- 25-year-old Hannah Russell started sheep training as a form of therapy after beating cancer twice, then became a social media sensation.
- The Yorkshire, England-based author has garnered millions of views on her social media channels with posts of her fluffy friends, Izzy and Ida.
- Studies have shown that patients and their families report lower levels of stress when they get to spend time around dog and other animals.
After the incredibly stressful double diagnoses, the animal lover found therapy in a peaceful new hobby: sheep herding.Read More
“I bought them for a couple grand each so got a decent deal. They are so cute and make a wonderful addition to the family,” Hannah shared of her fluffy new pals, Izzy and Ida. Her “family,” meaning her horses, dogs, and other animals.
“When I started to recover I began training them to do jumps and tricks. I train them like dogs using treats and they absolutely love it – they have such a cheeky, loving nature.”
Since discovering her new hobby, Hannah has also organically attracted some social media fame, and titles her series, Hannah Russell, Little Alf and friends.
“I post daily videos of them online and one of them has gone viral and reached 72 million views which is just crazy,” she shared of her unexpected new fan base, with various other Facebook videos in the millions as well.
“They really gave me a new focus when I needed one the most, and I can’t imagine having coped with my illness without them.”
Animal Therapy for the Cancer Community
Studies have shown that patients and their families report lower levels of stress when they get to spend time around dog and other animals. Though the results are mostly anecdotal rather than statistically significant, those who have witnessed the benefits of pet visits say the benefits are clear.

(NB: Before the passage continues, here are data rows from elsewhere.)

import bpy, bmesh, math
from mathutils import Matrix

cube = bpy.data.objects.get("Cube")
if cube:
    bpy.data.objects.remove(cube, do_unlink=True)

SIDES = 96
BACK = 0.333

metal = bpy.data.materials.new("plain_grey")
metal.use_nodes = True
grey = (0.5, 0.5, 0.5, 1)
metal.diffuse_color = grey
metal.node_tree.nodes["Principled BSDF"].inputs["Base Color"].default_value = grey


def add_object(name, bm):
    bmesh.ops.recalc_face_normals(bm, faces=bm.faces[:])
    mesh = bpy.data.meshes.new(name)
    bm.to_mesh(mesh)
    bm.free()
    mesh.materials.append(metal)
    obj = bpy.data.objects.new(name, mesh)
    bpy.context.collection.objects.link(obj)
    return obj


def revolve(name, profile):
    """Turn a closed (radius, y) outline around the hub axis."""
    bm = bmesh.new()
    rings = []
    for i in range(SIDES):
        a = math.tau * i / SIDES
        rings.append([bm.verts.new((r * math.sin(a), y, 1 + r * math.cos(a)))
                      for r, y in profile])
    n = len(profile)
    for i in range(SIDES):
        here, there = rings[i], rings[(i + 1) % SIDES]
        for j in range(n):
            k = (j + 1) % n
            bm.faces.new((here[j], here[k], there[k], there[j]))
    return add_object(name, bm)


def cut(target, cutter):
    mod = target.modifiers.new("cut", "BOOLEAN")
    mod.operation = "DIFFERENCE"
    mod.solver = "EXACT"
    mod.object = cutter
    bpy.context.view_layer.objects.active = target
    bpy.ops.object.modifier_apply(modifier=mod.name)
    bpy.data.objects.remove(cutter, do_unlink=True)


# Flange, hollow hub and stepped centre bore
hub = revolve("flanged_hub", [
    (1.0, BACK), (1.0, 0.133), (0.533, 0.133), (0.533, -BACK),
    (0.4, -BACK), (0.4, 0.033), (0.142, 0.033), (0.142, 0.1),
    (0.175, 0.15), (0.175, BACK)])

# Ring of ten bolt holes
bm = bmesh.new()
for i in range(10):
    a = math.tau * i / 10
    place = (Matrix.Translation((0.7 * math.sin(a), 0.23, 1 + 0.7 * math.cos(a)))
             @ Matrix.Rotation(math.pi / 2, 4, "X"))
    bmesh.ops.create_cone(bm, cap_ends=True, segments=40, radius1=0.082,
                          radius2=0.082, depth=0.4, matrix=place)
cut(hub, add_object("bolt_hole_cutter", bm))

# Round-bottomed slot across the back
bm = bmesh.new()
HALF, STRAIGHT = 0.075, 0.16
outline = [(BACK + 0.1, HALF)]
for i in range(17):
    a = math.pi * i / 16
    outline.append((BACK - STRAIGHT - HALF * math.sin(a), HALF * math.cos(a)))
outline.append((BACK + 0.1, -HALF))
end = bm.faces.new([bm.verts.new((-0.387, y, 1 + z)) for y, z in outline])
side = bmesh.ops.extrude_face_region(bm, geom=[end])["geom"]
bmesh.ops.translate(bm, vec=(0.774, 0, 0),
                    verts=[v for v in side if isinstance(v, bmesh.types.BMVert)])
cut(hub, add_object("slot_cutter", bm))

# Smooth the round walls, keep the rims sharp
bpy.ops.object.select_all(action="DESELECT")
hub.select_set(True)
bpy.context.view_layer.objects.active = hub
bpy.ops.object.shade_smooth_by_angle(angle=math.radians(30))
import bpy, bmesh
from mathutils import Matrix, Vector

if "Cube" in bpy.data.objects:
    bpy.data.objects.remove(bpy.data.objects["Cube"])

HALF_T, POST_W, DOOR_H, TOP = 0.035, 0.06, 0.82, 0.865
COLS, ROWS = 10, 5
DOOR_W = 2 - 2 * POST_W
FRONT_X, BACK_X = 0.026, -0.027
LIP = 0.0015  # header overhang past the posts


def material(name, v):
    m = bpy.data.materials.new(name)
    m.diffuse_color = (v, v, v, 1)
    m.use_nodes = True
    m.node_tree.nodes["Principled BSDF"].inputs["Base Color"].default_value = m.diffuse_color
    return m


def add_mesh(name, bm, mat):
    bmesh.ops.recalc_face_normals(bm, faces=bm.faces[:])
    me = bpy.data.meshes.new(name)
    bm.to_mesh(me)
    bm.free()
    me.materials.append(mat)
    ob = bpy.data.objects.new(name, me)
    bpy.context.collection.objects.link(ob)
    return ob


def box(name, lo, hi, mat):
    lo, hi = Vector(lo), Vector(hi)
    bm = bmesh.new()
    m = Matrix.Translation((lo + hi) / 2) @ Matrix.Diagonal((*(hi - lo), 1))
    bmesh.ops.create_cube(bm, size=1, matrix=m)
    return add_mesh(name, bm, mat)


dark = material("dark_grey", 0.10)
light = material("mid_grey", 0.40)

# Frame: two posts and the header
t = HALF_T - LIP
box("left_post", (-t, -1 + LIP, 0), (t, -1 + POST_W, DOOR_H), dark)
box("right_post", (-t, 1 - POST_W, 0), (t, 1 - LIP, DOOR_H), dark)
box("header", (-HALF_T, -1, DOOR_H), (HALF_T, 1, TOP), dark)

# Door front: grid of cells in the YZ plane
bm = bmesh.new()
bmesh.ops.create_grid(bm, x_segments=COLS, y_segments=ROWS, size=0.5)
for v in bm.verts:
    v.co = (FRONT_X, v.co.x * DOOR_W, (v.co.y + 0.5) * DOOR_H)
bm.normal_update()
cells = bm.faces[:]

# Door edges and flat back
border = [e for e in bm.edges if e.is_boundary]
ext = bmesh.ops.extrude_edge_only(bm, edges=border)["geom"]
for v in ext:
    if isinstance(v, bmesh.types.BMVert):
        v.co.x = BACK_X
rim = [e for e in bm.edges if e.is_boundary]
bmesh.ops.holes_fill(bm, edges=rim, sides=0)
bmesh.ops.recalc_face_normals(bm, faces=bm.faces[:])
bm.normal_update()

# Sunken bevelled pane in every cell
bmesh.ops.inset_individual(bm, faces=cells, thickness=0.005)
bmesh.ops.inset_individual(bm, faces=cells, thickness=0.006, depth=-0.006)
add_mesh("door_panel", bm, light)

“We had many patients who were having a hard time getting out of bed after having abdominal surgery,” a nurse practitioner at MSK, Mary Montefusco, told SurvivorNet. “But when they heard the dogs were on the way, they wanted to get up and sit in a chair so it would be easier to pet them.”
Kopelman also explained that “the biggest benefit is [the patients] feel less anxious, they feel calmer, and they’re able to go through what is a very stressful experience.”
Learning About Sarcoma
Often called “the forgotten cancer,” sarcoma isn’t a single type of cancer but a family of more than 70 different types. Sarcomas begin in the bones and soft, connective tissues of the body like muscle, fat, blood vessels, nerves and tendons, according to the American Cancer Society.
One major challenge of sarcoma is that since most of the tissues where it occurs are deep in the body, they can be hard to detect until they’ve grown past the point of being able to be cured. Signs of sarcoma include
- A lump that can be felt through the skin
- Bone pain
- Bones that break even though the cause might seem minor
- Abdominal pain
- Weight loss
These cancers are relatively rare, with just over 13,000 cases expected to be diagnosed in the United States in 2022, according to the American Cancer Society, with over 5,000 people predicted to die of the disease. Those cases make up less than one per cent of adult cancers, says the Sarcoma Foundation of America.
Little is known about what causes a sarcoma to occur, though the Mayo Clinic says that like other cancers, they are due to mutations in a person’s DNA that cause cells to grow and divide uncontrollably.
Contributing by SurvivorNet staff.